Fiberglass Window Options
According to Greenerbuilding.org, a non profit website whose sole mission is to encourage the creation of well-built buildings made with sustainable materials, "using fiberglass for a window frame material is, in some cases, preferable to other window frame materials like wood, vinyl, or metal." A relatively young product, fiberglass window frames are available in several versions. Chief among them are the all-fiberglass frame that combines a traditional wood-frame profile with the strength, stability and low maintenance characteristics of fiberglass. These windows resemble traditional painted wood windows with factory-applied exterior colors. Quite recently, manufacturers have also introduced a line of windows in which the fiberglass production process enables complex profiles required for the look of painted wood windows on the exterior, combined with a natural wood interior. Better options in this category feature furniture-grade, clear, vertical-grain Douglas fir, mahogany or other species on the interior unmarred by nail or staple holes, a powder-coated exterior finish and built-in systems to increase both energy efficiency and window longevity.

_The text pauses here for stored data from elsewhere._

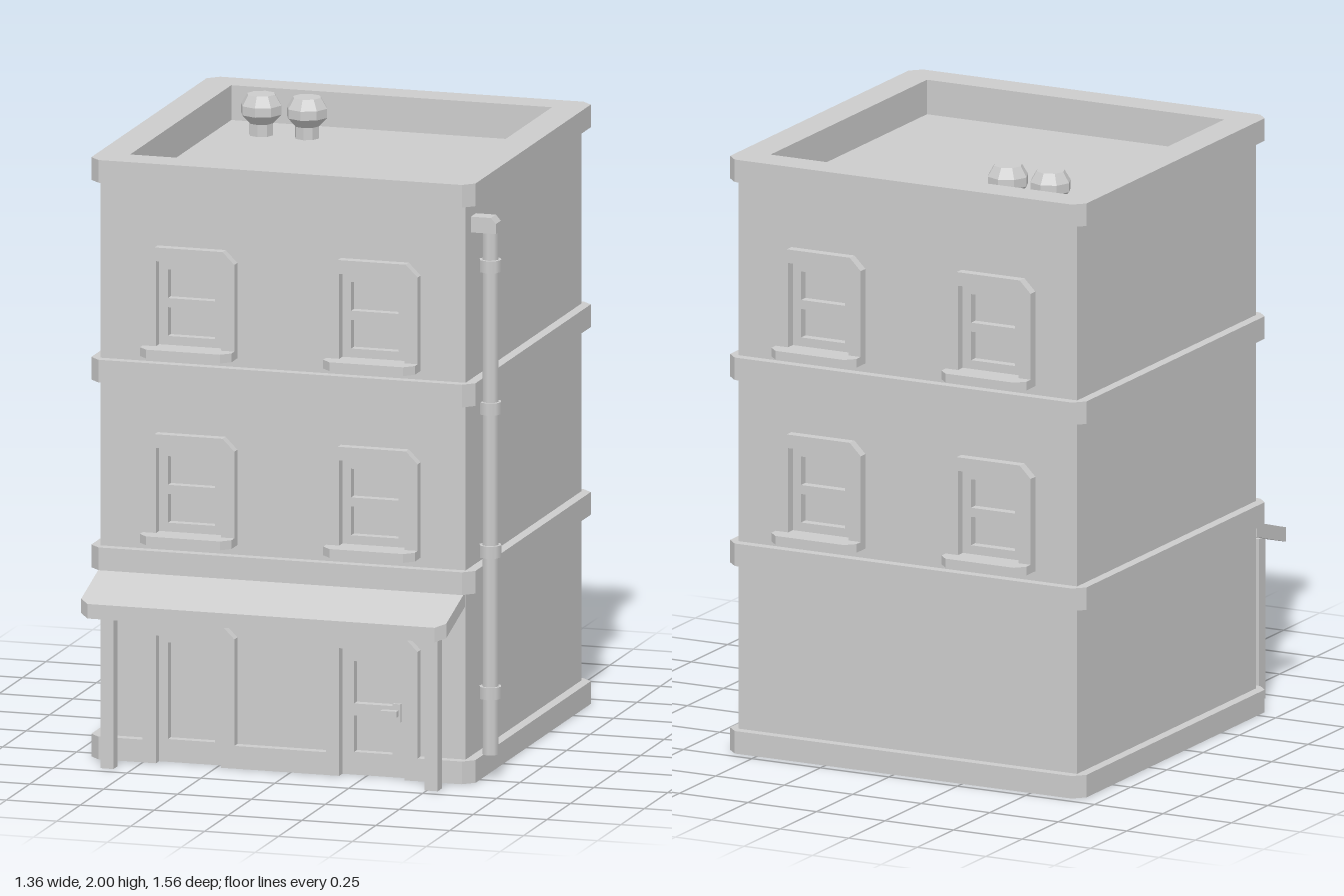
import * as THREE from 'three';

const CX = -0.035, CZ = -0.0675;      // centre of the building
const HALF = 0.6175, BAND = 0.65;     // half widths of walls and bands
const SKIN = 0.03, FRAME = 0.033;     // pane recess and frame projection
const ROOF = 1.865;

const stone = new THREE.MeshStandardMaterial({ color: 0xcccccc });
stone.name = 'grey stone';

function mesh(geometry, name, parent) {
  const m = new THREE.Mesh(geometry, stone);
  m.name = name;
  parent.add(m);
  return m;
}

function polygon(points, Type = THREE.Shape) {
  return new Type(points.map(([x, y]) => new THREE.Vector2(x, y)));
}

const rect = (x0, x1, y0, y1) => [[x0, y0], [x1, y0], [x1, y1], [x0, y1]];

// Outline with all corners cut
const cutRect = (h, c) => [
  [-h + c, -h], [h - c, -h], [h, -h + c], [h, h - c],
  [h - c, h], [-h + c, h], [-h, h - c], [-h, -h + c],
];

function extrude(shape, depth) {
  return new THREE.ExtrudeGeometry(shape, { depth, bevelEnabled: false });
}

// Horizontal slab from a plan drawn as (x, -z)
function slab(shape, y0, y1) {
  return extrude(shape, y1 - y0).rotateX(-Math.PI / 2).translate(0, y0, 0);
}

function box(x0, x1, y0, y1, z0, z1) {
  return new THREE.BoxGeometry(x1 - x0, y1 - y0, z1 - z0)
    .translate((x0 + x1) / 2, (y0 + y1) / 2, (z0 + z1) / 2);
}

// Arched surround, open at its foot
function surround(x, y0, y1) {
  const w = 0.155, i = 0.11, c = 0.04, t = 0.045;
  return extrude(polygon([
    [x - w, y0], [x - i, y0], [x - i, y1 - t], [x + i, y1 - t], [x + i, y0], [x + w, y0],
    [x + w, y1 - c], [x + w - c, y1], [x - w + c, y1], [x - w, y1 - c],
  ]), FRAME);
}

// One outer wall with its openings, outer face at local z = 0
function facade(name, hasDoors) {
  const g = new THREE.Group();
  g.name = name;
  const wall = polygon(rect(-HALF, HALF, 0, 1.905));
  const cut = (...r) => wall.holes.push(polygon(rect(...r), THREE.Path));
  for (const y of [0.735, 1.352]) {
    for (const x of [-0.31, 0.31]) {
      cut(x - 0.08, x + 0.08, y + 0.055, y + 0.15);
      cut(x - 0.08, x + 0.08, y + 0.18, y + 0.275);
      mesh(surround(x, y, y + 0.352), 'windowFrame', g);
      const w = 0.155, d = 0.092, c = 0.03;
      const sill = polygon([
        [x - w, 0], [x - w, -d + c], [x - w + c, -d], [x + w - c, -d], [x + w, -d + c], [x + w, 0],
      ]);
      mesh(slab(sill, y - 0.003, y + 0.026), 'windowSill', g);
    }
  }
  if (hasDoors) {
    cut(-0.39, -0.23, 0.03, 0.395);
    cut(0.24, 0.37, 0.04, 0.195);
    cut(0.24, 0.37, 0.235, 0.375);
    for (const x of [-0.31, 0.31]) mesh(surround(x, 0, 0.467), 'doorFrame', g);
    mesh(box(0.375, 0.4, 0.185, 0.245, 0, 0.012), 'doorHandlePlate', g);
    mesh(box(0.34, 0.394, 0.205, 0.225, 0.012, 0.035), 'doorHandleLever', g);
  }
  mesh(extrude(wall, SKIN).translate(0, 0, -SKIN), 'wallFace', g);
  return g;
}

export function createModel() {
  const model = new THREE.Group();
  model.name = 'townBuilding';
  const building = new THREE.Group();
  building.name = 'building';
  building.position.set(CX, 0, CZ);
  model.add(building);

  // Core, front and back walls
  const inZ = HALF - SKIN;
  mesh(box(-HALF, HALF, 0, ROOF, -inZ, inZ), 'wallsAndRoof', building);
  const front = facade('frontWall', true);
  front.position.z = HALF;
  const back = facade('backWall', false);
  back.position.z = -HALF;
  back.rotation.y = Math.PI;
  building.add(front, back);

  // Parapet around the sunken roof
  const well = () => polygon(rect(-0.5425, 0.5425, -0.54, 0.54), THREE.Path);
  const lower = polygon(rect(-HALF, HALF, -inZ, inZ));
  lower.holes.push(well());
  mesh(slab(lower, ROOF, 1.905), 'parapetWall', building);
  const coping = polygon(cutRect(BAND, 0.035));
  coping.holes.push(well());
  mesh(slab(coping, 1.905, 1.98), 'parapetCoping', building);

  // Floor bands
  for (const y of [0.625, 1.245]) {
    mesh(slab(polygon(cutRect(BAND, 0.035)), y, y + 0.075), 'floorBand', building);
  }

  // Plinth, notched at the doors
  const plan = cutRect(BAND, 0.035);
  const notches = [-0.31, 0.31].flatMap((x) => [
    [x - 0.11, -BAND], [x - 0.11, -HALF], [x + 0.11, -HALF], [x + 0.11, -BAND],
  ]);
  plan.splice(1, 0, ...notches);
  mesh(slab(polygon(plan), 0, 0.075), 'plinth', building);

  // Sloping porch roof with cut front corners
  const porch = slab(polygon([
    [-0.655, -0.55], [-0.655, -0.75], [-0.625, -0.78],
    [0.55, -0.78], [0.58, -0.75], [0.58, -0.55],
  ]), 0.58, 0.628);
  const p = porch.attributes.position;
  for (let i = 0; i < p.count; i++) p.setY(i, p.getY(i) - (p.getZ(i) - 0.55) * 0.31);
  porch.computeVertexNormals();
  mesh(porch, 'porchRoof', model);
  for (const x of [-0.582, 0.515]) {
    mesh(box(x - 0.022, x + 0.022, 0, 0.54, 0.662, 0.706), 'porchPost', model);
  }

  // Drainpipe with collars and a top elbow
  const pipe = new THREE.Group();
  pipe.name = 'drainpipe';
  pipe.position.set(0.64, 0, 0.468);
  model.add(pipe);
  const tube = (r, y0, y1) => new THREE.CylinderGeometry(r, r, y1 - y0, 8).translate(0, (y0 + y1) / 2, 0);
  mesh(tube(0.027, 0.08, 1.81), 'pipe', pipe);
  for (const y of [0.285, 0.752, 1.225, 1.695]) mesh(tube(0.037, y - 0.02, y + 0.02), 'pipeCollar', pipe);
  const elbow = polygon([
    [-0.06, 1.805], [0.027, 1.805], [0.027, 1.838], [0.01, 1.857], [-0.06, 1.857],
  ]);
  mesh(extrude(elbow, 0.054).translate(0, 0, -0.027), 'pipeElbow', pipe);

  // Chimney pots
  const profile = [
    [0.04, ROOF], [0.04, 1.905], [0.068, 1.935], [0.068, 1.965], [0.047, 2], [0, 2],
  ].map(([r, y]) => new THREE.Vector2(r, y));
  for (const x of [-0.42, -0.265]) {
    const pot = new THREE.LatheGeometry(profile, 8).toNonIndexed();
    pot.computeVertexNormals();
    mesh(pot, 'chimneyPot', model).position.set(x, 0, -0.43);
  }
  return model;
}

Fiberglass windows are an increasingly popular option in the residential market
Photo: Ron Bowman